The culturally competent administration and interpretation of psychological tests is a value method for a comprehensive evaluation to inform treatment recommendations. There is empirical evidence in the development, administration, standardization and interpretation of assessments as being instrumental in the differential diagnosis of complex patient populations. Challenges arise when psychological tests may be used with populations for whom they were not empirically validated.

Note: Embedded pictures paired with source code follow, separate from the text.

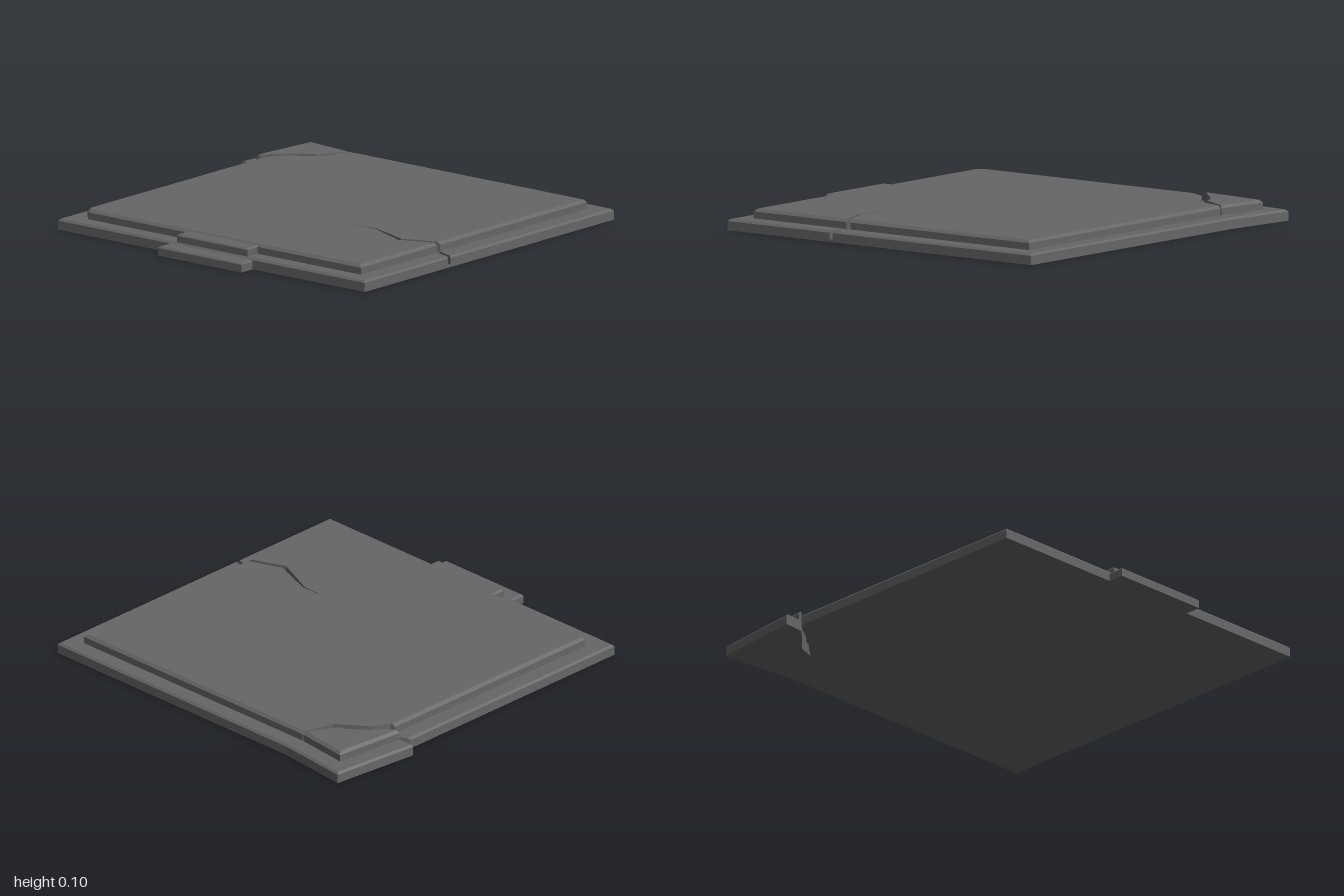
import * as THREE from 'three';

const stone = new THREE.MeshStandardMaterial({ color: 0x666666 });
stone.name = 'dark stone';

// Prism from an [x, z, bevel] outline; bevel is the top chamfer of the edge starting at that point
function slab(name, outline, y0, y1) {
  const n = outline.length;
  const pos = [];
  const normal = (i) => {
    const a = outline[(i + n) % n], b = outline[(i + 1) % n];
    const dx = b[0] - a[0], dz = b[1] - a[1], l = Math.hypot(dx, dz);
    return [-dz / l, dx / l, a[2] || 0];
  };
  const inset = outline.map((p, i) => {
    const u = normal(i - 1), v = normal(i);
    const det = u[0] * v[1] - u[1] * v[0];
    if (Math.abs(det) < 0.02) return [p[0] + v[0] * v[2], p[1] + v[1] * v[2]];
    return [p[0] + (u[2] * v[1] - v[2] * u[1]) / det, p[1] + (u[0] * v[2] - v[0] * u[2]) / det];
  });
  const bevel = Math.max(...outline.map((p) => p[2] || 0));
  const at = (ring, y) => ring.map((p) => [p[0], y, p[1]]);
  const rings = [at(outline, y0), at(outline, y1 - bevel), at(inset, y1)];
  // walls and chamfers
  for (let r = 0; r < 2; r++) {
    for (let i = 0; i < n; i++) {
      const j = (i + 1) % n;
      const a = rings[r][i], b = rings[r][j], A = rings[r + 1][i], B = rings[r + 1][j];
      pos.push(...a, ...A, ...B, ...a, ...B, ...b);
    }
  }
  // top and bottom caps
  for (const [ring, up] of [[rings[2], true], [rings[0], false]]) {
    const flat = ring.map((p) => new THREE.Vector2(p[0], p[2]));
    for (const [i, j, k] of THREE.ShapeUtils.triangulateShape(flat, [])) {
      const a = ring[i], b = ring[j], c = ring[k];
      const facesUp = (b[2] - a[2]) * (c[0] - a[0]) - (b[0] - a[0]) * (c[2] - a[2]) > 0;
      pos.push(...a, ...(facesUp === up ? [...b, ...c] : [...c, ...b]));
    }
  }
  const geo = new THREE.BufferGeometry();
  geo.setAttribute('position', new THREE.Float32BufferAttribute(pos, 3));
  geo.computeVertexNormals();
  const mesh = new THREE.Mesh(geo, stone);
  mesh.name = name;
  return mesh;
}

const rect = (x0, x1, z0, z1, b) => [[x0, z0, b], [x1, z0, b], [x1, z1, b], [x0, z1, b]];

export function createModel() {
  const group = new THREE.Group();
  group.name = 'crackedSlab';
  const b = 0.01, c = 0.014;

  // Thin jagged crack entering from the +x edge
  const crack = (bevel) => [
    [0.9, 0.232], [0.715, 0.305], [0.495, 0.225], [0.345, 0.228],
    [0.49, 0.232], [0.715, 0.33], [0.9, 0.256, bevel],
  ];
  // Broken edge at the back corner
  const baseBreak = [[-0.935, -0.49], [-0.785, -0.6], [-0.65, -0.715], [-0.58, -0.87]];

  // Lower slab: an uncut foundation under a cracked layer
  group.add(slab('foundation',
    [[-0.55, -0.96], [0.995, -0.96], [0.995, 0.915], [-0.935, 0.915], ...baseBreak], 0, 0.012));
  group.add(slab('lowerSlab', [
    [-0.55, -0.96, b], [0.995, -0.96, b], [0.995, 0.268], ...crack(0), [0.995, 0.286, b],
    [0.995, 0.915, b], [-0.935, 0.915, b], ...baseBreak,
  ], 0.012, 0.055));

  // Raised upper slab
  group.add(slab('upperSlab', [
    [-0.58, -0.873, c], [0.9, -0.873, c], ...crack(c), [0.9, 0.83, c], [-0.815, 0.83, c],
    [-0.845, 0.8, c], [-0.845, -0.505], [-0.822, -0.512], [-0.785, -0.595], [-0.627, -0.71],
  ], 0.055, 0.103));

  // Broken corner, twisted away from the slab
  group.add(slab('brokenCornerLower', [
    [-0.945, -1, b], [-0.55, -0.96], [-0.58, -0.87], [-0.65, -0.715],
    [-0.75, -0.675], [-0.885, -0.54], [-0.995, -0.533, b],
  ], 0, 0.055));
  group.add(slab('brokenCornerUpper', [
    [-0.867, -0.905, c], [-0.588, -0.873], [-0.672, -0.72], [-0.75, -0.677],
    [-0.885, -0.54], [-0.905, -0.538, c],
  ], 0.055, 0.103));

  // Stepped tab at the front
  group.add(slab('frontTabLower', rect(-0.235, 0.29, 0.9, 1, 0.008), 0, 0.046));
  group.add(slab('frontTabUpper', rect(-0.195, 0.25, 0.81, 0.905, 0.008), 0.05, 0.095));
  return group;
}
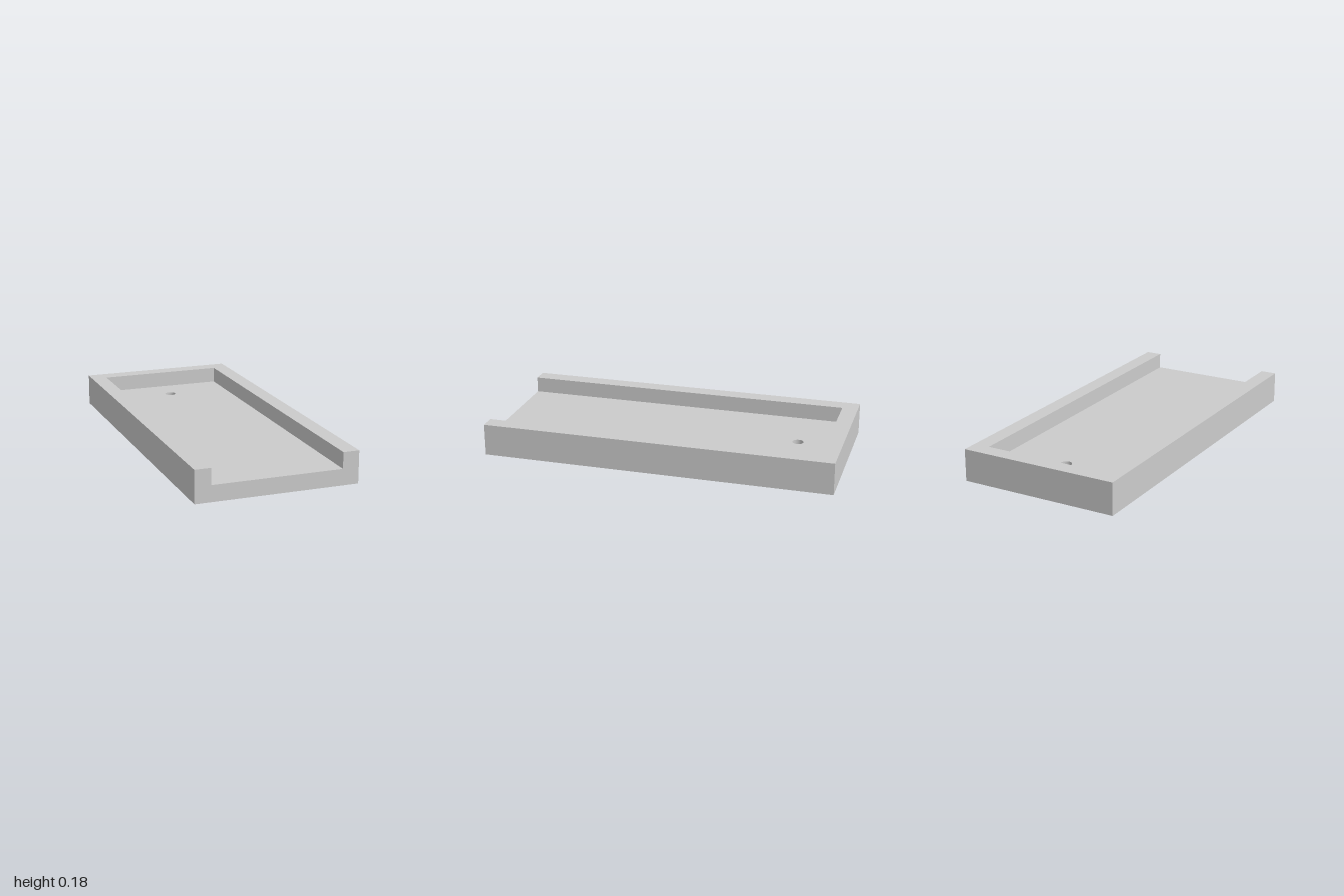
import * as THREE from 'three';

const W = 0.4545, L = 1, H = 0.182;            // outer half width, half length, height
const IW = 0.3636, BACK = -0.909, FLOOR = 0.091; // recess half width, back end, floor height
const HOLE = { z: -0.718, r: 0.032, bottom: 0.028 };

const material = new THREE.MeshStandardMaterial({ color: 0xcccccc, side: THREE.DoubleSide });

function addMesh(group, name, geometry, x = 0, y = 0, z = 0) {
  const mesh = new THREE.Mesh(geometry, material);
  mesh.name = name;
  mesh.position.set(x, y, z);
  group.add(mesh);
}

const outline = (points) => new THREE.Shape(points.map(([x, y]) => new THREE.Vector2(x, y)));

// Flat sheet facing up; shape y runs towards the back (-z)
const level = (shape) => new THREE.ShapeGeometry(shape, 32).rotateX(-Math.PI / 2);

export function createModel() {
  const group = new THREE.Group();
  group.name = 'tray';

  // Outer walls: a thin shell, open underneath
  addMesh(group, 'backWall', new THREE.PlaneGeometry(2 * W, H).rotateY(Math.PI), 0, H / 2, -L);
  addMesh(group, 'frontWall', new THREE.ShapeGeometry(outline([
    [-W, 0], [W, 0], [W, H], [IW, H], [IW, FLOOR], [-IW, FLOOR], [-IW, H], [-W, H],
  ])), 0, 0, L);

  // Side walls and the recess walls beside them
  const depth = H - FLOOR;
  const midY = (H + FLOOR) / 2;
  for (const [side, s] of [['left', 1], ['right', -1]]) {
    addMesh(group, side + 'Wall',
      new THREE.PlaneGeometry(2 * L, H).rotateY(s * Math.PI / 2), s * W, H / 2, 0);
    addMesh(group, side + 'RecessWall',
      new THREE.PlaneGeometry(L - BACK, depth).rotateY(-s * Math.PI / 2), s * IW, midY, (L + BACK) / 2);
  }
  addMesh(group, 'backRecessWall', new THREE.PlaneGeometry(2 * IW, depth), 0, midY, BACK);

  // U-shaped rim, open at the front
  addMesh(group, 'rim', level(outline([
    [-W, -L], [-IW, -L], [-IW, -BACK], [IW, -BACK], [IW, -L], [W, -L], [W, L], [-W, L],
  ])), 0, H, 0);

  // Recess floor with a round hole near the back
  const floor = outline([[-IW, -L], [IW, -L], [IW, -BACK], [-IW, -BACK]]);
  floor.holes.push(new THREE.Path().absarc(0, -HOLE.z, HOLE.r, 0, Math.PI * 2, true));
  addMesh(group, 'floor', level(floor), 0, FLOOR, 0);

  // Blind socket under the hole
  addMesh(group, 'socketWall', new THREE.LatheGeometry([
    new THREE.Vector2(HOLE.r, FLOOR), new THREE.Vector2(HOLE.r, HOLE.bottom),
  ], 64), 0, 0, HOLE.z);
  addMesh(group, 'socketBottom',
    new THREE.CircleGeometry(HOLE.r, 64).rotateX(-Math.PI / 2), 0, HOLE.bottom, HOLE.z);

  return group;
}
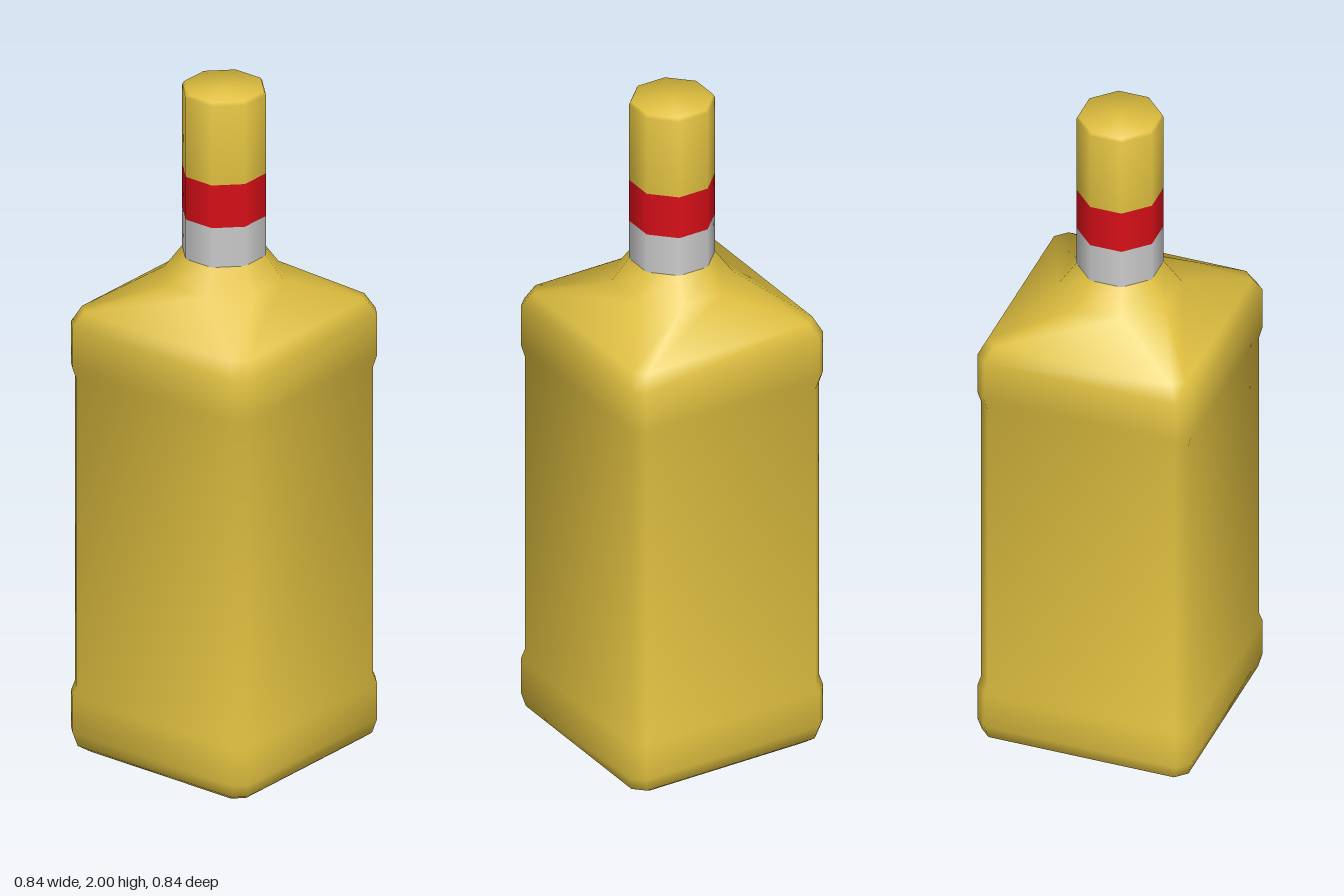
import * as THREE from 'three';

const TURN = THREE.MathUtils.degToRad(-9.25); // the bottle stands turned on its axis
const QUARTER = Math.PI / 2;

// Skin eight-sided rings [radius, half angle of the corner cut in degrees, y].
// 22.5 degrees gives a regular octagon, small angles a square with cut corners.
function loft(rings) {
  const flat = rings.map(([r, a, y]) => new THREE.Vector2(r * Math.cos(THREE.MathUtils.degToRad(45 - a)), y));
  const slopes = flat.slice(1).map((p, i) => new THREE.Vector2(p.y - flat[i].y, flat[i].x - p.x).normalize());
  const positions = [], normals = [], index = [];
  rings.forEach(([r, a, y], row) => {
    // smooth normal shared by the bands above and below
    const n = slopes[Math.max(row - 1, 0)].clone().add(slopes[Math.min(row, slopes.length - 1)]).normalize();
    for (let k = 0; k < 8; k++) {
      const corner = TURN + Math.floor(k / 2) * QUARTER;
      const side = k % 2 ? 1 : -1;
      const angle = corner + side * THREE.MathUtils.degToRad(a);
      const facing = corner + side * Math.PI / 8;
      positions.push(r * Math.cos(angle), y, r * Math.sin(angle));
      normals.push(n.x * Math.cos(facing), n.y, n.x * Math.sin(facing));
      if (row < rings.length - 1) {
        const i = row * 8 + k, j = row * 8 + (k + 1) % 8;
        index.push(i, i + 8, j, j, i + 8, j + 8);
      }
    }
  });
  const geometry = new THREE.BufferGeometry();
  geometry.setAttribute('position', new THREE.Float32BufferAttribute(positions, 3));
  geometry.setAttribute('normal', new THREE.Float32BufferAttribute(normals, 3));
  geometry.setIndex(index);
  return geometry;
}

export function createModel() {
  const group = new THREE.Group();
  group.name = 'bottle';
  const gold = new THREE.MeshStandardMaterial({ color: 0xe0c040 });
  const red = new THREE.MeshStandardMaterial({ color: 0xd80f18 });
  const grey = new THREE.MeshStandardMaterial({ color: 0xcccccc });

  const add = (name, material, rings) => {
    const mesh = new THREE.Mesh(loft(rings), material);
    mesh.name = name;
    group.add(mesh);
  };

  // square body with raised bands at foot and shoulder
  add('body', gold, [
    [0, 3, 0],
    [0.375, 3.2, 0],
    [0.411, 3.1, 0.02],
    [0.425, 3, 0.06],
    [0.425, 3, 0.17],
    [0.414, 3, 0.2],
    [0.414, 3, 1.135],
    [0.425, 3, 1.17],
    [0.425, 3, 1.295],
    [0.394, 3.2, 1.34],
    [0.172, 22.5, 1.43],
    [0.121, 22.5, 1.5],
  ]);

  // neck bands
  add('neck', grey, [[0.121, 22.5, 1.5], [0.121, 22.5, 1.62]]);
  add('neckBand', red, [[0.121, 22.5, 1.62], [0.121, 22.5, 1.75]]);

  // stopper with a small bevel round the top
  add('cap', gold, [
    [0.121, 22.5, 1.75],
    [0.121, 22.5, 1.99],
    [0.116, 22.5, 2],
    [0, 22.5, 2],
  ]);

  return group;
}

While it is clear that there is a strong need to develop evidence-based assessments for diverse populations, at the present time, the question remains, how do we assess individuals from diverse backgrounds using the currently empirically validated tests while maintaining cultural competence? This seminar will examine the issues and strategies of conducting culturally competent psychological assessment in diverse populations.
- Analyze the elements of cultural competency in assessment.
- Critically evaluate the limitations of current assessments for use with diverse populations.
- Demonstrate strategies and guidelines for assessing individuals from diverse backgrounds with cultural competence.
Irena Fedorovsky, Psy.D.
Irena Fedorovsky, Psy.D. is a licensed psychologist who specializes in psychological and cognitive assessment. She is an assistant professor of psychology at the Notre Dame of Maryland University and she maintains an independent practice.
Enhancing Cultural and Linguistically Appropriate Services to Improve Clinical Engagement
Cultural Competence is a term that creates a lot of unease with many practitioners. How can a person be “competent” on such an expansive topic? What can practitioners do if they said or did something that unintentionally was perceived as a slight or insult?”
Fortunately, there are a number of resources readily available for clinicians, educators and students to become more cultural competent. At this workshop participants will gain knowledge of the Cultural and Linguistically Appropriate Services (CLAS) standards, compare and contrast key terms, and discuss how the standards can be used to advance health equity, and eliminate health care disparities.
Through interactive exercises and the use of media, participants will learn to recognize microagressions and strategies to rebuild rapport.
- Define key CLAS (Cultural and Linguistically Appropriate Services) terms such as culture, cultural competence, health literacy, equity, and equality.
- Demonstrate a working understanding of the CLAS standards primary purpose, and critically evaluate how cross-cultural miscommunications can hinder engagement with patients, including controversies and limitations of the CLAS standards.
- Recognize microaggressions and apply clinical strategies for rebuilding trust with a client.
Dietra D. Hawkins, Psy.D.
Dietra D. Hawkins, Psy.D. is a licensed Clinical Psychologist who works nationally and internationally with state and local government organizations, public and private K-12 schools and behavioral health agencies as the owner and lead consultant with Both And Partners, Inc. She is a published author and frequent speaker for workshops addressing Appreciative approaches toward system change; Recovery Oriented Systems of Care, Asset Based Community Development and Inclusion, and the Healing of Racism.
Dr. Hawkins holds a faculty appointment as an Assistant Clinical Professor at Yale University, Program for Recovery and Community Health, School of Medicine. Prior to her consultation practice, she served as the Director of Consultation and Training at the Yale Program for Recovery and Community Health (PRCH). Dr. Hawkins has extensive experience with family, child, adult and community behavioral health, and has worked closely with Parent and Consumer Advocacy organizations.
Notre Dame of Maryland University is approved by the American Psychological Association to sponsor continuing education for psychologists. Notre Dame of Maryland University maintains responsibility for this program and its content.
May cancel one week prior to the event with a $30 cancellation fee.
If the University is closed for inclement weather, or any other reason, class is cancelled.
Any ADA accommodations must be requested at least two weeks prior to the event.